The Board of Directors of the American Institute of Architects (AIA) recently voted to posthumously award the 2017 AIA Gold Medal to Paul Revere Williams. Working through five decades, Williams developed a portfolio of nearly 3,000 buildings located mostly in Southern California as well as the Ritts/Kohl house at 76 North Lake Drive in Chautauqua, New York, featured on the 2016 House Tour.

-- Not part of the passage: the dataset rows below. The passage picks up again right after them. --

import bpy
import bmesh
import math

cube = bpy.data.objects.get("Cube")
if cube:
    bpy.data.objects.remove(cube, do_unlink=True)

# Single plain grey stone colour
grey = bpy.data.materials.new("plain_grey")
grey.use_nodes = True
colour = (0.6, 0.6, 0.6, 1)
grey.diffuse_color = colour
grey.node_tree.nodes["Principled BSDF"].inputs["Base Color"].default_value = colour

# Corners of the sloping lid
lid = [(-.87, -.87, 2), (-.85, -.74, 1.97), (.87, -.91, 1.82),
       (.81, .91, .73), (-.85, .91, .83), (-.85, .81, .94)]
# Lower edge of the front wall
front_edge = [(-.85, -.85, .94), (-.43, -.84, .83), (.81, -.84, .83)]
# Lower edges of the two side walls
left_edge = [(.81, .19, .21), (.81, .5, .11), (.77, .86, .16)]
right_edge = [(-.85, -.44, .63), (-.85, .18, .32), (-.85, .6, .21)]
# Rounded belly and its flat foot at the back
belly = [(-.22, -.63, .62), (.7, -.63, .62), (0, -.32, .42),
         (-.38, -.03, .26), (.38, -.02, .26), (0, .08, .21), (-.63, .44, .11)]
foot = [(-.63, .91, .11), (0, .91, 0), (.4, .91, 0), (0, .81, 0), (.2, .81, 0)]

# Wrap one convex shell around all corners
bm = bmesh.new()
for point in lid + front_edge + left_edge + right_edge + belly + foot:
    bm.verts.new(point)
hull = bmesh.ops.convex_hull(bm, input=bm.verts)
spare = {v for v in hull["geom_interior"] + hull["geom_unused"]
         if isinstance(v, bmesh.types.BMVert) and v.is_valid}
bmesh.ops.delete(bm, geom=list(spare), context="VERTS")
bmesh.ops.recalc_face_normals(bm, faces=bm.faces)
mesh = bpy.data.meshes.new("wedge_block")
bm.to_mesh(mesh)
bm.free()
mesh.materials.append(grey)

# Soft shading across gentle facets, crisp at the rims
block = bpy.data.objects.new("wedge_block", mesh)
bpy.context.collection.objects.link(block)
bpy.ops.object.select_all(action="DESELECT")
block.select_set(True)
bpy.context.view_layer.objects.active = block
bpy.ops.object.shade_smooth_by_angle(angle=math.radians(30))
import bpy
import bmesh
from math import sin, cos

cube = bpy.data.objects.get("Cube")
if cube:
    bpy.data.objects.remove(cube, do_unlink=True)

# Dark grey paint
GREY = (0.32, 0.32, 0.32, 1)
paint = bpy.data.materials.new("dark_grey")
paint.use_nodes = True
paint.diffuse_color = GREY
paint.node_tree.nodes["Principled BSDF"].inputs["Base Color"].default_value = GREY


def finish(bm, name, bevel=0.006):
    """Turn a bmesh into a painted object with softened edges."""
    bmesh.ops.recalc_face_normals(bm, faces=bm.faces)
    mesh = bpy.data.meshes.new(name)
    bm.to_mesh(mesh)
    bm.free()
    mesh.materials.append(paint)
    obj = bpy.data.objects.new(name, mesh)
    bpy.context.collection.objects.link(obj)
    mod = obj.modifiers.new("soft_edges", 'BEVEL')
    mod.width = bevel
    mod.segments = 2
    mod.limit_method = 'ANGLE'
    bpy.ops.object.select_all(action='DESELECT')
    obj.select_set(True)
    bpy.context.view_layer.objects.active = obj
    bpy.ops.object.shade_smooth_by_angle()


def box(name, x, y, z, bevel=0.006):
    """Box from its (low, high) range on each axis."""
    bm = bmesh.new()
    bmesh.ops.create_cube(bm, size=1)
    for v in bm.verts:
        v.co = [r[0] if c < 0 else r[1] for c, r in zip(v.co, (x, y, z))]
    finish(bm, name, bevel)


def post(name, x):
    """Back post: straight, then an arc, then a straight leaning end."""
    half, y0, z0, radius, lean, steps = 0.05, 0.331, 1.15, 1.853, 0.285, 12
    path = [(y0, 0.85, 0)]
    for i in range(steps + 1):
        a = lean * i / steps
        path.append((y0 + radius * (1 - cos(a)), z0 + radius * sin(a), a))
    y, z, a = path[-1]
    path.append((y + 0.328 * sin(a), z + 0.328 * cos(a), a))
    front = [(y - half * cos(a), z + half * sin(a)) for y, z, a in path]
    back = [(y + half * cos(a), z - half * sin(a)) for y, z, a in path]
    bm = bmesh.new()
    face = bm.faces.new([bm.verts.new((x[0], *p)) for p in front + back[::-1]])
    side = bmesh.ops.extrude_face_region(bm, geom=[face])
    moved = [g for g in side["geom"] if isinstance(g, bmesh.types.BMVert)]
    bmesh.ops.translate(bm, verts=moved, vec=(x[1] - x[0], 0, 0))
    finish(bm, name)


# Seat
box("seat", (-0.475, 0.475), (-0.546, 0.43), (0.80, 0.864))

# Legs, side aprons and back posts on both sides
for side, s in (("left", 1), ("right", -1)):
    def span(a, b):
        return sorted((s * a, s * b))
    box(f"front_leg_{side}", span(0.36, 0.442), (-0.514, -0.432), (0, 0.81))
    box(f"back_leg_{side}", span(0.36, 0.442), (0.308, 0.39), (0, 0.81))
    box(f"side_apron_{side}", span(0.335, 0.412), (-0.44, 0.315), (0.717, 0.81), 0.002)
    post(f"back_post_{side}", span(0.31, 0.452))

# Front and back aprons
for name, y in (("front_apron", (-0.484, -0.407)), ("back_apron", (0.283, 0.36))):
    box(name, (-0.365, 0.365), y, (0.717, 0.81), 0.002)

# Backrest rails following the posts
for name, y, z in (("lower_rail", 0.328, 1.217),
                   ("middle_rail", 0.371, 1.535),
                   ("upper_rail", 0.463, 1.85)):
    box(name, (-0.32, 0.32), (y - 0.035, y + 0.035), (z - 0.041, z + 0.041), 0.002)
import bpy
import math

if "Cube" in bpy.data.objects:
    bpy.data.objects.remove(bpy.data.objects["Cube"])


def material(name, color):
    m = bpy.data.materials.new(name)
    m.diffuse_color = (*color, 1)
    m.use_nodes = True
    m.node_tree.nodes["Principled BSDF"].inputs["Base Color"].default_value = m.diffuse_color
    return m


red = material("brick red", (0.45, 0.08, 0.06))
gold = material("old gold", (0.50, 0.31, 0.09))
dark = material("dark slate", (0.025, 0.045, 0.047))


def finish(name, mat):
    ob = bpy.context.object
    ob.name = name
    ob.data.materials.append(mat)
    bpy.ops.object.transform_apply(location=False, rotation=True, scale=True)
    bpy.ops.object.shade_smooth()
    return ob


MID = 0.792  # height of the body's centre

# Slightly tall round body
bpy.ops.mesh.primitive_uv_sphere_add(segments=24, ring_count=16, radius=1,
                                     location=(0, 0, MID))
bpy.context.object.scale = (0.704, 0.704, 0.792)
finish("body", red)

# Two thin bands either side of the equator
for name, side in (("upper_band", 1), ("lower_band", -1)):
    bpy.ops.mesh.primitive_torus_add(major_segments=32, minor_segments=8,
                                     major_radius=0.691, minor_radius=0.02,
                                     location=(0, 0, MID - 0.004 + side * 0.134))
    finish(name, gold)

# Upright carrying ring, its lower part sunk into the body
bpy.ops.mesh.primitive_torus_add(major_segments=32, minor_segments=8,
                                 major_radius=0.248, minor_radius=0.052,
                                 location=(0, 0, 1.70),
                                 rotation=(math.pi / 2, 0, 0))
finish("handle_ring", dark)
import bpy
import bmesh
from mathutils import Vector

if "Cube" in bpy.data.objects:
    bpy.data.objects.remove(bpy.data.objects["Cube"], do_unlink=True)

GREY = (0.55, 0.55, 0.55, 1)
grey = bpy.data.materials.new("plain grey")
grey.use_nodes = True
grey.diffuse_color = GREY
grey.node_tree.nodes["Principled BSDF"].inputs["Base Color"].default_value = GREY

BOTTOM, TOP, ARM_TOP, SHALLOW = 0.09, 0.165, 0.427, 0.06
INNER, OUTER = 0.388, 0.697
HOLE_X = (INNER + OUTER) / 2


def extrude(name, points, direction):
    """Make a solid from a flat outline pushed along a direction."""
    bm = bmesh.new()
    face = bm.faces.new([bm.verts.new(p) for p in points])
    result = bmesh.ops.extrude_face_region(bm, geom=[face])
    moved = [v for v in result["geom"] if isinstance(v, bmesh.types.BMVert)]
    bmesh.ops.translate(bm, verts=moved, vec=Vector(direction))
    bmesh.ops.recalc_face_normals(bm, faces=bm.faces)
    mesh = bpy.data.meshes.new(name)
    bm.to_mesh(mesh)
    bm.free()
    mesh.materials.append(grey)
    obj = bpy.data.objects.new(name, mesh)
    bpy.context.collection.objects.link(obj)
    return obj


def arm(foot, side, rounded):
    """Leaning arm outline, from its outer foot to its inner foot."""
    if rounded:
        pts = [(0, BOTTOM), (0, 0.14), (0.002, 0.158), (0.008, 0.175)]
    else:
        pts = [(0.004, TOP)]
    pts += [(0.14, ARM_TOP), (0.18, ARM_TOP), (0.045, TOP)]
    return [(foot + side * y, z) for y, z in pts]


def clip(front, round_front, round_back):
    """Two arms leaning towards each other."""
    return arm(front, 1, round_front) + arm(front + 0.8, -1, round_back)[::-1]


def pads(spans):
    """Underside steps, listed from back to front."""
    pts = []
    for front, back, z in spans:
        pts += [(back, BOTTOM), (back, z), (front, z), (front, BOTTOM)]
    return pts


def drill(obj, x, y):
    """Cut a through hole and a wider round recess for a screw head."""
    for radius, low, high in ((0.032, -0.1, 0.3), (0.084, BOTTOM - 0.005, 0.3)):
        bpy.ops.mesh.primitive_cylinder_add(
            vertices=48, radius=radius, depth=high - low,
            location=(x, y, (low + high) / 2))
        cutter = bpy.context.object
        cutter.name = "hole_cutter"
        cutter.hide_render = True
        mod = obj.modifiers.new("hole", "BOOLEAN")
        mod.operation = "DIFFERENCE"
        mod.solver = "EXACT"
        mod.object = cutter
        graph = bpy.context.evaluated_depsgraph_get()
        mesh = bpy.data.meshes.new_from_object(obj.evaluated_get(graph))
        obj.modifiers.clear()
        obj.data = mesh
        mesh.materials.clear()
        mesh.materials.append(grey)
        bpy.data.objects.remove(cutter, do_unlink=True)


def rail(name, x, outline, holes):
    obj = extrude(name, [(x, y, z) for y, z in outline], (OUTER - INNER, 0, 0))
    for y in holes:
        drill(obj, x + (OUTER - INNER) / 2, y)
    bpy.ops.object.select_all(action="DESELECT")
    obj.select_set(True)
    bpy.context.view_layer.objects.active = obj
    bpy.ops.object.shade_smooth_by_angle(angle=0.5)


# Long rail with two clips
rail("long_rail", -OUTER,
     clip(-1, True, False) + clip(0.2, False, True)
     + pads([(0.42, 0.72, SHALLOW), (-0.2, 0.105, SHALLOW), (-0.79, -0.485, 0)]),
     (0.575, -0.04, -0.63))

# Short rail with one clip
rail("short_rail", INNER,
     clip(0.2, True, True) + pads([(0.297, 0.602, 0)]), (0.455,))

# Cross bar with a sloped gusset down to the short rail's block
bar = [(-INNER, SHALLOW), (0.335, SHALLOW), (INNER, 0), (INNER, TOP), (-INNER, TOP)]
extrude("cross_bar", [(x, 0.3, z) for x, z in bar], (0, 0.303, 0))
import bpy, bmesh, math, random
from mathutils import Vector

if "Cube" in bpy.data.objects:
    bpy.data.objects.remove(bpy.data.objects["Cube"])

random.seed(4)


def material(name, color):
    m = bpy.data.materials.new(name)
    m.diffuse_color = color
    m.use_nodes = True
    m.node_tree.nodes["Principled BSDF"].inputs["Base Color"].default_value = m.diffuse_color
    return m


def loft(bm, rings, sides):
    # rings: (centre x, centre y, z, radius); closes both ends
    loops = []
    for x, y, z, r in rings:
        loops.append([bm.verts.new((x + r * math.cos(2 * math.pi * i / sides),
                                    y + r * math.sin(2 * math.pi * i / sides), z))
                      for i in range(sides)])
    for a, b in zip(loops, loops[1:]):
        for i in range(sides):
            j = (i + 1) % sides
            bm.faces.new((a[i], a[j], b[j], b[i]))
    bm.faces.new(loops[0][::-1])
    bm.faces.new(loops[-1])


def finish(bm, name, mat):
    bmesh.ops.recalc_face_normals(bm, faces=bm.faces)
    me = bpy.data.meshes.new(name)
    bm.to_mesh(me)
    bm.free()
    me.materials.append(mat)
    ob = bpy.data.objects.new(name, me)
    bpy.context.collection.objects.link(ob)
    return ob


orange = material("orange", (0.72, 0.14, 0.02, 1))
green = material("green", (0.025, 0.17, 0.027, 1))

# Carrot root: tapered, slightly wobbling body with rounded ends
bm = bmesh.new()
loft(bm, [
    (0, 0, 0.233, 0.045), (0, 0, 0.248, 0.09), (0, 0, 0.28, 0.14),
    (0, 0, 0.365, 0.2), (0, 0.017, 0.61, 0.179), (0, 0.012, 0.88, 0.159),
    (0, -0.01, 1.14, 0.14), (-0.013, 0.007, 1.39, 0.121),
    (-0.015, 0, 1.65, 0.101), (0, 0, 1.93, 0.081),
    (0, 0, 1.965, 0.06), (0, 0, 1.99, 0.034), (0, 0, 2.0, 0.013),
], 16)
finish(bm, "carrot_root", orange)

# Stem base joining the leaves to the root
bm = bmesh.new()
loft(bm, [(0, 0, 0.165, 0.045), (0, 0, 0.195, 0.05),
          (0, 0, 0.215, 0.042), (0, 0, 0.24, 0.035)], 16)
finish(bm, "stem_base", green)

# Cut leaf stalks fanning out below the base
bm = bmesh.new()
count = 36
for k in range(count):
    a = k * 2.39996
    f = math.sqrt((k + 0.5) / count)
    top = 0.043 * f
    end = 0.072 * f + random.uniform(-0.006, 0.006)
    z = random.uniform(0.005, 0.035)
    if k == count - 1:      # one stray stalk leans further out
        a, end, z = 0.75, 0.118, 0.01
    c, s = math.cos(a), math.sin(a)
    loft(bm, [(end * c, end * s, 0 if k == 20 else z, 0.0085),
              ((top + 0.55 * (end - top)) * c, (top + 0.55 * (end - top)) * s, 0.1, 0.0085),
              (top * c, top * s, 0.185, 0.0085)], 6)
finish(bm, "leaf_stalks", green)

Born in Los Angeles in 1894, Paul Williams is the first African-American architect to receive the AIA Gold Medal.  And winning the 2017 Gold Medal is not the only AIA honor for him. Williams was also the first African-American architect admitted to the AIA (1923) and the first African-American Fellow recognized by the AIA (1957).